"Earlier in the year, I felt that at some point we would be limited in travel, going to certain places, unless we had the vaccine," James said. Now, "I don't foresee us ever having some type of requirement."
The Mountain West has emerged as one of the most vaccine-hesitant regions of the United States. Along with the South, it is lagging far behind the national vaccination pace.
In both Idaho and Wyoming, fewer than 40% of people have received at least one dose, ranking those states among the bottom five in the nation, according to a New York Times database. Montana, Utah and Nevada are doing a bit better, but remain well below the national average of 54%.
Health officials in the region say their efforts have been hampered by sparse populations in their wide-open areas and by the deep-rooted brand of political conservatism that is common among rural residents. But there is more to the story than that.
As in other parts of the country, the unvaccinated in the Mountain West can be divided largely into two camps, experts say.
"There are those who are kind of the wait-and-see folks, and then we have the absolutely, definitely not," said Greg Holzman, who was Montana's state medical officer until April. Rampant misinformation makes it difficult to change minds, he said, and so does the logistical difficulty of providing convenient access in small, widely scattered communities.
There are crosscurrents beneath the statewide trends. For example, American Indians in Montana, after some initial hesitancy, have embraced the shots, while white residents in rural areas have been less accepting.
Garfield County in eastern Montana illustrates some of what health officials are up against. The county was the scene of a lengthy standoff in 1996 between the FBI and an anti-government militia called the Montana Freemen. These days, "the life philosophy is pretty much the same, and that's no government intervention, no way, no how," said Dr. Randall Rauh, medical director of the Garfield County Health Center, a critical access facility and nursing home.
Just 21% of eligible county residents have been fully vaccinated, the lowest rate in Montana, according to state figures.
Rauh said that after the center vaccinated all its nursing home residents, he was accused by an employee of experimenting on old people, and the facility received little support from local officials.
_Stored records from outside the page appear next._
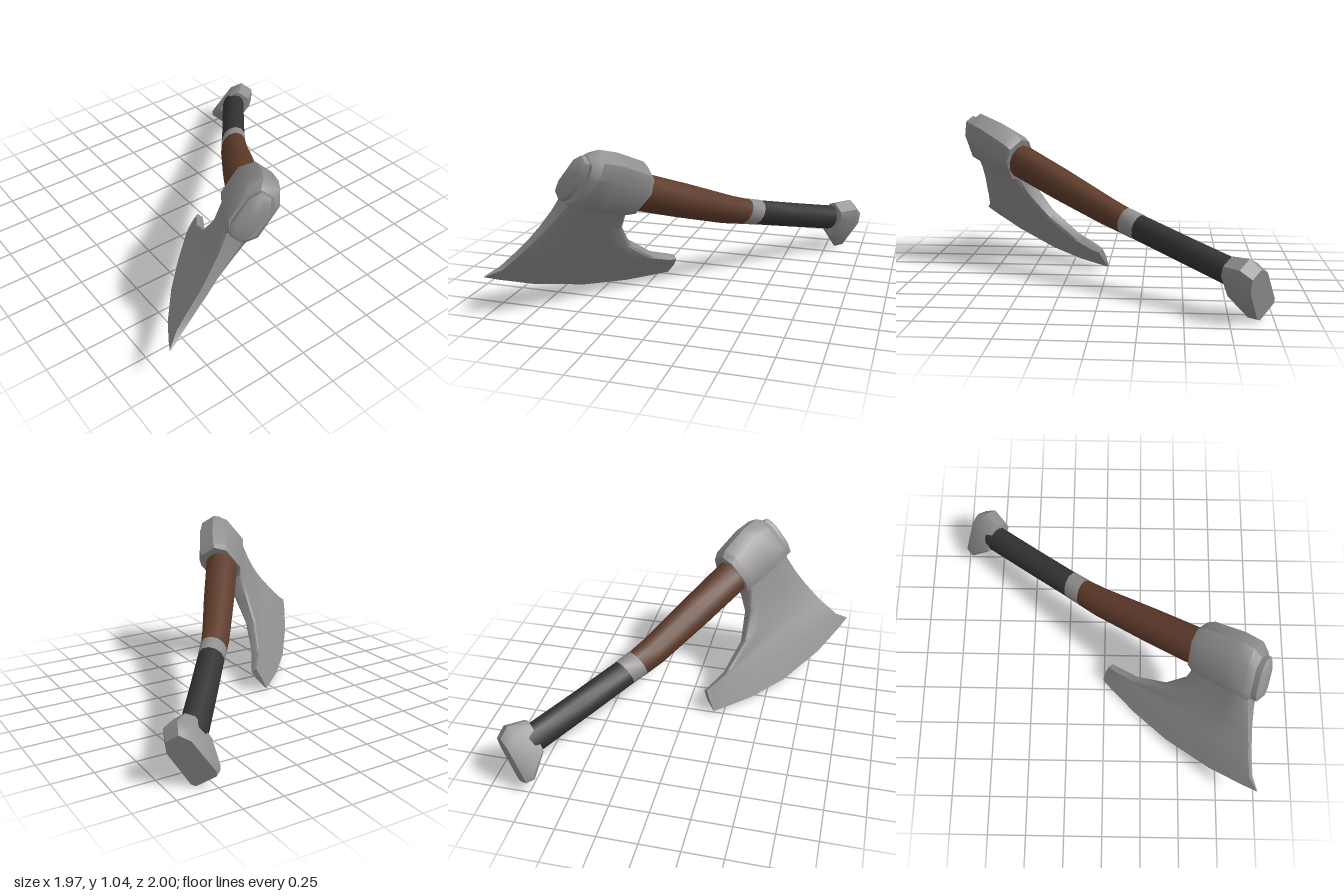
import * as THREE from 'three';
import { toCreasedNormals } from 'three/addons/utils/BufferGeometryUtils.js';

const mat = (name, color) => {
  const m = new THREE.MeshStandardMaterial({ color });
  m.name = name;
  return m;
};

// Skin a list of equal-length rings and close both ends
function loft(rings, crease) {
  const n = rings[0].length, pos = rings.flat(2), idx = [];
  for (let i = 0; i < rings.length - 1; i++) {
    for (let j = 0; j < n; j++) {
      const k = (j + 1) % n, a = i * n + j, b = i * n + k;
      idx.push(a, b, b + n, a, b + n, a + n);
    }
  }
  const last = (rings.length - 1) * n;
  for (const [r, base, flip] of [[rings[0], 0, true], [rings[rings.length - 1], last, false]]) {
    const c = [0, 1, 2].map((d) => r.reduce((s, p) => s + p[d], 0) / n);
    const ci = pos.length / 3;
    pos.push(...c);
    for (let j = 0; j < n; j++) {
      const p = base + j, q = base + ((j + 1) % n);
      if (flip) idx.push(ci, q, p);
      else idx.push(ci, p, q);
    }
  }
  const g = new THREE.BufferGeometry();
  g.setAttribute('position', new THREE.Float32BufferAttribute(pos, 3));
  g.setIndex(idx);
  return toCreasedNormals(g, crease);
}

// Unit cross-sections, counter-clockwise in (height, width)
const oval = Array.from({ length: 12 }, (_, i) => {
  const t = (i / 12) * Math.PI * 2;
  return [Math.cos(t), Math.sin(t)];
});
const block = [[1, -0.55], [1, 0.55], [0.6, 1], [-0.55, 1], [-1, 0.5], [-1, -0.5], [-0.55, -1], [0.6, -1]];
const hoof = [[1, -0.8], [1, 0.8], [0.85, 1], [-0.6, 0.95], [-1, 0.5], [-1, -0.5], [-0.6, -0.95], [0.85, -1]];

// Station: back edge (u, v), blade-side edge (u, v), half width; side shifts it sideways
const ring = (section, [u0, v0, u1, v1, w], side) => section.map(([h, s]) => {
  const t = (h + 1) / 2;
  return [u0 + (u1 - u0) * t, v0 + (v1 - v0) * t, s * w + side];
});
const lofted = (section, side, stations, crease = 0.75) =>
  loft(stations.map((s) => ring(section, s, side)), crease);
// Handle station: position along shaft, centre, half height, half width
const shaft = (list) => lofted(oval, 0.03, list.map(([u, v, h, w]) => [u, v - h, u, v + h, w]), 0.9);

function bladeGeometry() {
  // Rows from neck to edge: front corner, beard corner, half thickness, sideways shift
  const rows = [
    [-0.18, 0.06, 0.2, 0.06, 0.095, 0.028],
    [-0.185, 0.15, 0.225, 0.15, 0.072, 0.028],
    [-0.195, 0.27, 0.275, 0.26, 0.052, 0.015],
    [-0.213, 0.4, 0.44, 0.4, 0.038, 0.006],
    [-0.232, 0.5, 0.69, 0.478, 0.032, 0],
    [-0.252, 0.6, 0.875, 0.472, 0.029, 0],
    [-0.29, 0.74, 0.9, 0.53, 0.024, 0],
  ];
  const ts = [0, 0.06, 0.3, 0.56, 0.78, 0.95, 1];
  const around = (pts, w, side) => {
    const half = (s) => pts.map(([u, v], i) => {
      const rim = i === 0 || i === pts.length - 1 ? 0.7 : 1;
      return [u, v, s * w * rim + side];
    });
    return [...half(1), ...half(-1).reverse()];
  };
  const rings = rows.map(([u0, v0, u1, v1, w, side]) =>
    around(ts.map((t) => [u0 + (u1 - u0) * t, v0 + (v1 - v0) * t]), w, side));
  // Curved cutting edge
  const edge = [[-0.357, 0.828], [-0.25, 0.838], [0.0, 0.85], [0.355, 0.815], [0.635, 0.738], [0.86, 0.645], [0.92, 0.618]];
  rings.push(around(edge, 0.004, 0));
  return loft(rings, 0.8);
}

export function createModel() {
  const steel = mat('steel', 0x918e8e);
  const wood = mat('brown wood', 0x5e3b2a);
  const leather = mat('black grip', 0x333333);

  const axe = new THREE.Group();
  axe.name = 'axe';
  const add = (name, geometry, material) => {
    const m = new THREE.Mesh(geometry, material);
    m.name = name;
    axe.add(m);
  };

  // Head socket around the shaft
  add('headSocket', lofted(block, 0.028, [
    [-0.205, -0.15, -0.2, 0.14, 0.088],
    [-0.155, -0.198, -0.175, 0.16, 0.108],
    [-0.03, -0.206, -0.03, 0.16, 0.112],
    [0.18, -0.182, 0.19, 0.15, 0.115],
    [0.23, -0.155, 0.225, 0.135, 0.109],
  ]), steel);
  add('blade', bladeGeometry(), steel);

  // Shaft end poking out of the socket
  add('endCap', lofted(block, 0.038, [
    [-0.255, -0.118, -0.255, 0.118, 0.045],
    [-0.238, -0.145, -0.238, 0.145, 0.065],
    [-0.17, -0.145, -0.17, 0.145, 0.065],
  ]), steel);

  // Bent handle
  add('woodenHandle', shaft([
    [0.18, 0, 0.122, 0.105],
    [0.6, 0.008, 0.114, 0.098],
    [1.0, 0.014, 0.1, 0.082],
    [1.16, 0.004, 0.092, 0.075],
  ]), wood);
  add('handleRing', shaft([
    [1.145, 0.003, 0.094, 0.078],
    [1.255, -0.008, 0.092, 0.076],
  ]), steel);
  add('grip', shaft([
    [1.24, -0.006, 0.09, 0.074],
    [1.6, -0.046, 0.091, 0.074],
    [2.0, -0.094, 0.093, 0.075],
  ]), leather);

  // Flared pommel
  add('pommel', lofted(hoof, 0.012, [
    [1.93, -0.2, 1.985, 0.005, 0.085],
    [2.045, -0.258, 2.13, 0.092, 0.096],
    [2.125, -0.228, 2.185, 0.075, 0.086],
  ]), steel);

  // Lay the axe down: shaft, blade and side directions
  const a = new THREE.Vector3(0.52, -0.32, -0.79).normalize();
  const n = a.clone().cross(new THREE.Vector3(-0.62, -0.778, -0.095)).normalize();
  const b = n.clone().cross(a);
  axe.quaternion.setFromRotationMatrix(new THREE.Matrix4().makeBasis(a, b, n));
  axe.position.set(-0.28, 0.8, 0.78);

  const model = new THREE.Group();
  model.name = 'beardedAxe';
  model.add(axe);
  return model;
}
The county health department will administer vaccine doses only when 10 or more people show up to get them, Rauh said, so "it's very difficult for people unless they can make the trip to a surrounding county to get vaccinated."
In Utah, home to the Church of Jesus Christ of Latter-day Saints, the church's leadership has voiced strong support for vaccination. Even so, a recent survey found that about half of Mormon respondents were hesitant or unwilling to get vaccinated.
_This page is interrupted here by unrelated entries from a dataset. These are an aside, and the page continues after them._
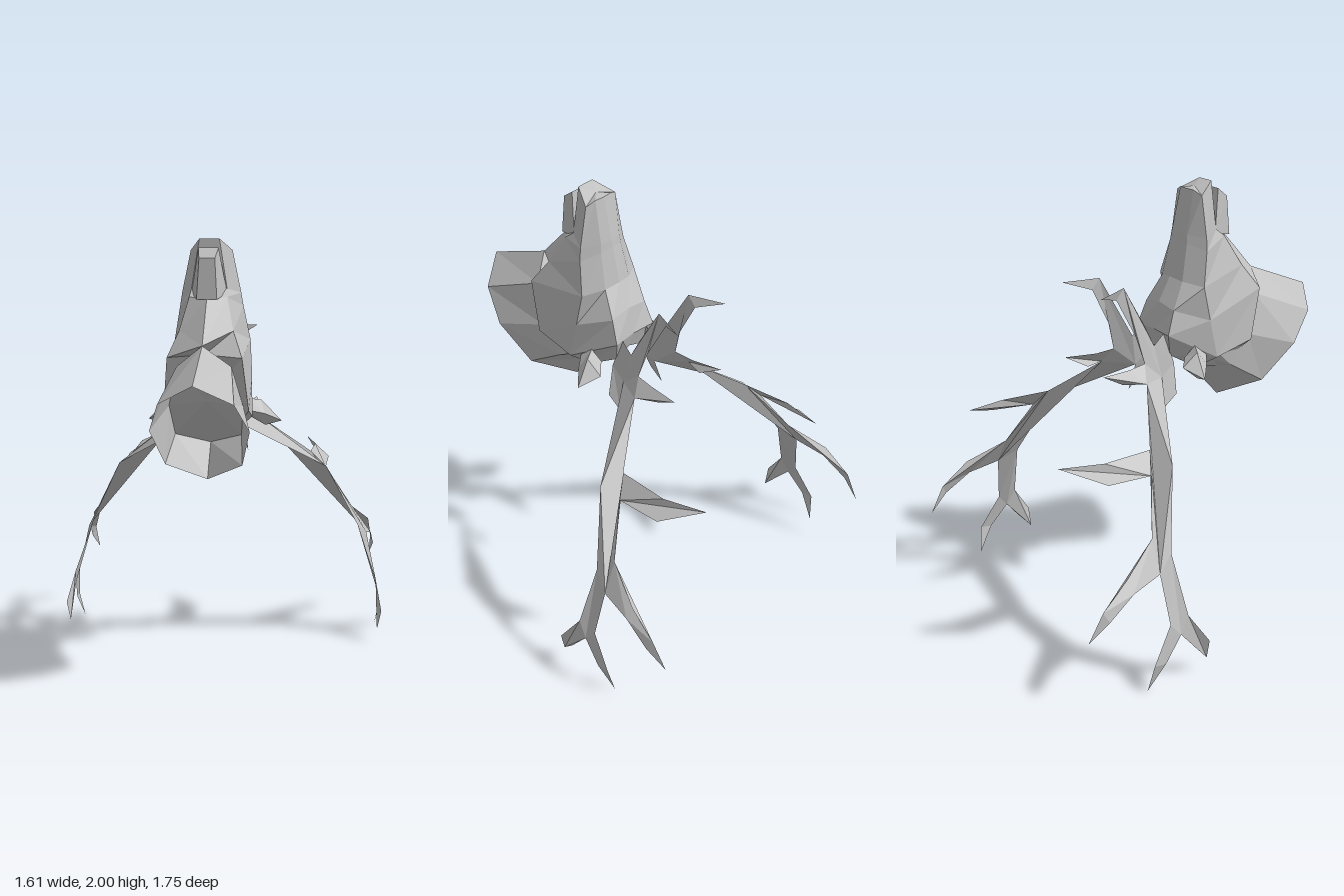
import * as THREE from 'three';

const grey = new THREE.MeshStandardMaterial({ color: 0xc0c0c0, flatShading: true, side: THREE.DoubleSide });
grey.name = 'stoneGrey';

function facets(triangles) {
  const g = new THREE.BufferGeometry();
  g.setAttribute('position', new THREE.Float32BufferAttribute(triangles.flat(2), 3));
  g.computeVertexNormals();
  return g;
}

// Completes a half ring (first and last points on x = 0) by mirroring
const mirrorRing = (half) =>
  half.concat(half.slice(1, -1).reverse().map(([x, y, z]) => [-x, y, z]));

function fan(ring, flip) {
  const c = [0, 1, 2].map((k) => ring.reduce((s, p) => s + p[k], 0) / ring.length);
  return ring.map((p, i) => {
    const q = ring[(i + 1) % ring.length];
    return flip ? [c, q, p] : [c, p, q];
  });
}

// Faceted skin over a row of closed rings
function loft(rings, capStart, capEnd) {
  const tris = [];
  for (let r = 0; r < rings.length - 1; r++) {
    const A = rings[r], B = rings[r + 1], n = A.length;
    for (let i = 0; i < n; i++) {
      const j = (i + 1) % n;
      tris.push([A[i], A[j], B[j]], [A[i], B[j], B[i]]);
    }
  }
  if (capStart) tris.push(...fan(rings[0], true));
  if (capEnd) tris.push(...fan(rings[rings.length - 1], false));
  return facets(tris);
}

export function createModel() {
  const model = new THREE.Group();
  model.name = 'stagHead';
  const add = (name, geometry) => {
    const m = new THREE.Mesh(geometry, grey);
    m.name = name;
    model.add(m);
    return m;
  };
  const addPair = (name, geometry) => {
    add(name + 'Left', geometry);
    add(name + 'Right', geometry).scale.x = -1;
  };

  // Head, muzzle tip down to the base of the skull
  add('head', loft([
    [[0, 1.97, .15], [.05, 1.97, .155], [.095, 1.95, .17], [.045, 2, .26], [0, 2, .26]],
    [[0, 1.77, .105], [.06, 1.77, .115], [.135, 1.76, .17], [.08, 1.78, .265], [0, 1.78, .265]],
    [[0, 1.74, .1], [.065, 1.73, .11], [.145, 1.7, .165], [.085, 1.745, .31], [0, 1.735, .37]],
    [[0, 1.57, .06], [.08, 1.56, .075], [.175, 1.545, .13], [.12, 1.6, .39], [0, 1.545, .54]],
    [[0, 1.46, 0], [.11, 1.44, .005], [.185, 1.385, .16], [.165, 1.487, .465], [0, 1.5, .45]],
    [[0, 1.33, -.025], [.125, 1.33, -.035], [.19, 1.2, .2], [.19, 1.25, .4], [0, 1.3, .3]],
    [[0, 1.25, 0], [.09, 1.22, 0], [.11, 1.14, .14], [.1, 1.12, .26], [0, 1.14, .2]],
  ].map(mirrorRing), true, true));

  // Lower jaw
  add('lowerJaw', loft([
    [[0, 1.96, .3], [.045, 1.96, .3], [.035, 1.915, .36], [0, 1.915, .36]],
    [[0, 1.76, .26], [.08, 1.76, .26], [.045, 1.735, .37], [0, 1.735, .37]],
  ].map(mirrorRing), true, true));

  // Neck, open at the far end with a recessed wall inside
  const neck = [
    [[0, 1.21, .09], [.1, 1.2, .14], [.15, 1.22, .22], [.12, 1.35, .3], [0, 1.45, .35]],
    [[0, 1.08, .21], [.15, 1.13, .31], [.165, 1.27, .4], [.12, 1.45, .47], [0, 1.545, .54]],
    [[0, .93, .345], [.17, 1.02, .49], [.215, 1.19, .65], [.16, 1.32, .78], [0, 1.407, .88]],
  ].map(mirrorRing);
  add('neck', loft(neck, false, false));
  add('neckInnerWall', facets(fan(neck[1], false)));

  // Ears
  const earTip = [.315, 1.16, .035];
  addPair('ear', loft([
    [[.16, 1.27, .09], [.17, 1.22, .15], [.17, 1.19, .11], [.15, 1.22, .04]],
    [[.22, 1.26, .06], [.24, 1.2, .1], [.24, 1.14, .05], [.22, 1.2, -.02]],
    [earTip, earTip, earTip, earTip],
  ], true, false));

  // Antlers: thin bent sheets, outline runs around every tine
  const outline = [
    [.08, 1.33, -.03], [.09, 1.285, -.09],
    // upper tine
    [.1, 1.395, -.15], [.1, 1.59, -.26], [.165, 1.58, -.42], [.1, 1.54, -.3], [.11, 1.355, -.205],
    // second tine
    [.13, 1.225, -.17], [.14, 1.215, -.26], [.165, 1.22, -.415], [.15, 1.155, -.3], [.19, 1.15, -.2],
    // back tine
    [.44, .955, -.355], [.455, .957, -.6], [.405, .965, -.8], [.525, .887, -.625], [.515, .87, -.4],
    // long outer tine
    [.65, .65, -.49], [.735, .55, -.67], [.75, .44, -.805], [.745, .315, -.875],
    [.765, .395, -.78], [.75, .48, -.65], [.725, .515, -.5],
    // end fork
    [.775, .285, -.48], [.8, .125, -.58], [.775, 0, -.6], [.8, .12, -.52], [.785, .225, -.43],
    [.805, .14, -.36], [.785, .06, -.29], [.805, .155, -.29], [.775, .3, -.385],
    // beam and brow tine
    [.68, .57, -.41], [.52, .89, -.29], [.11, 1.13, -.06],
    [.15, .995, -.075], [.15, 1.05, -.005], [.1, 1.185, .015],
  ];
  const flat = outline.map(([, y, z]) => new THREE.Vector2(-z, y));
  const tris = THREE.ShapeUtils.triangulateShape(flat, [])
    .map((t) => t.map((i) => outline[i]));
  addPair('antler', facets(tris));

  return model;
}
Misinformation appears to be a factor among Mormon women, in a state with one of the nation's highest birthrates, said Dr. Emily Spivak, an infectious-diseases specialist at the University of Utah Hospital in Salt Lake City. "I've had a lot of questions about fertility," and whether the vaccines affect menstruation, she said. There is no current evidence that the vaccines affect fertility.
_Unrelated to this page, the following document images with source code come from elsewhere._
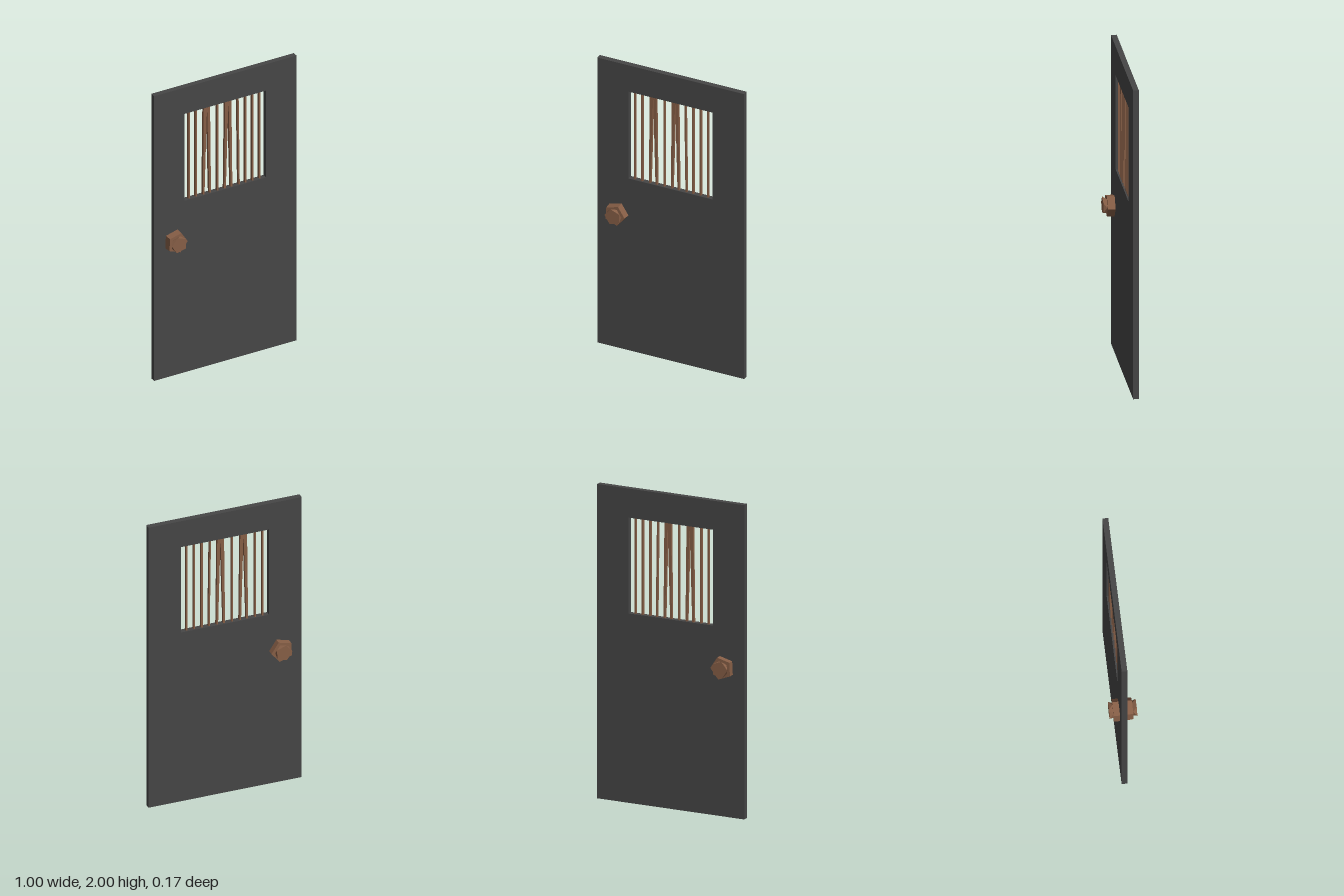
import * as THREE from 'three';

const iron = new THREE.MeshStandardMaterial({ name: 'dark iron', color: 0x464646 });
const copper = new THREE.MeshStandardMaterial({ name: 'copper brown', color: 0x865e46 });
copper.flatShading = true;

const BACK = -0.022, FRONT = 0.013;

// Slab with a rectangular window opening
function makePanel() {
  const shape = new THREE.Shape();
  shape.moveTo(-0.5, 0).lineTo(0.5, 0).lineTo(0.5, 2).lineTo(-0.5, 2).closePath();
  const hole = new THREE.Path();
  hole.moveTo(-0.288, 1.205).lineTo(-0.288, 1.815).lineTo(0.286, 1.815).lineTo(0.286, 1.205).closePath();
  shape.holes.push(hole);
  const geometry = new THREE.ExtrudeGeometry(shape, { depth: FRONT - BACK, bevelEnabled: false });
  geometry.translate(0, 0, BACK);
  const mesh = new THREE.Mesh(geometry, iron);
  mesh.name = 'doorPanel';
  return mesh;
}

// Window bar whose top and bottom can differ in position and width
function makeBar(topLeft, topRight, bottomLeft, bottomRight) {
  const geometry = new THREE.BoxGeometry(1, 0.63, 0.018);
  const p = geometry.attributes.position;
  for (let i = 0; i < p.count; i++) {
    const left = p.getX(i) < 0;
    const top = p.getY(i) > 0;
    p.setX(i, top ? (left ? topLeft : topRight) : (left ? bottomLeft : bottomRight));
  }
  geometry.translate(0, 1.51, (BACK + FRONT) / 2);
  geometry.computeVertexNormals();
  const mesh = new THREE.Mesh(geometry, copper);
  mesh.name = 'windowBar';
  return mesh;
}

// Five-sided knob lofted through the door; rings are [z, radius, turn in degrees]
function makeKnob() {
  const rings = [
    [-0.085, 0.055, -36], [-0.061, 0.048, 0], [-0.061, 0.073, 0], [-0.02, 0.073, 0],
    [0.012, 0.073, 0], [0.06, 0.07, 0], [0.06, 0.048, 0], [0.085, 0.055, 36],
  ];
  const point = (r, i) => {
    const [z, radius, turn] = rings[r];
    const a = THREE.MathUtils.degToRad(turn + i * 72 - 3);
    return [radius * Math.cos(a), radius * Math.sin(a), z];
  };
  const v = [];
  const last = rings.length - 1;
  for (let i = 0; i < 5; i++) {
    for (let r = 0; r < last; r++) {
      const a = point(r, i), b = point(r, i + 1), c = point(r + 1, i + 1), d = point(r + 1, i);
      v.push(...a, ...b, ...d, ...b, ...c, ...d);
    }
    v.push(...point(0, i + 1), ...point(0, i), 0, 0, rings[0][0]);
    v.push(...point(last, i), ...point(last, i + 1), 0, 0, rings[last][0]);
  }
  const geometry = new THREE.BufferGeometry();
  geometry.setAttribute('position', new THREE.Float32BufferAttribute(v, 3));
  geometry.computeVertexNormals();
  const mesh = new THREE.Mesh(geometry, copper);
  mesh.name = 'doorKnob';
  mesh.position.set(-0.361, 0.95, 0);
  return mesh;
}

export function createModel() {
  const door = new THREE.Group();
  door.name = 'barredDoor';
  door.add(makePanel(), makeKnob());

  // Plain narrow bars
  const bars = new THREE.Group();
  bars.name = 'windowBars';
  for (const x of [-0.25, -0.2, -0.05, 0.097, 0.147, 0.197, 0.247]) {
    const lean = x === 0.097 ? 0.004 : 0;
    bars.add(makeBar(x - 0.005 - lean, x + 0.005 - lean, x - 0.005 + lean, x + 0.005 + lean));
  }
  // Two pairs that spread and meet at the top
  for (const x of [0, 0.15]) {
    bars.add(makeBar(x - 0.147, x - 0.124, x - 0.154, x - 0.142));
    bars.add(makeBar(x - 0.124, x - 0.103, x - 0.108, x - 0.096));
  }
  door.add(bars);
  return door;
}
Information for this article was contributed by Adriana Gomez Licon, Marta Lavandier and David A. Lieb of The Associated Press; by Chris Perkins of the South Florida Sun Sentinel (TNS); and by Dan Levin of The New York Times.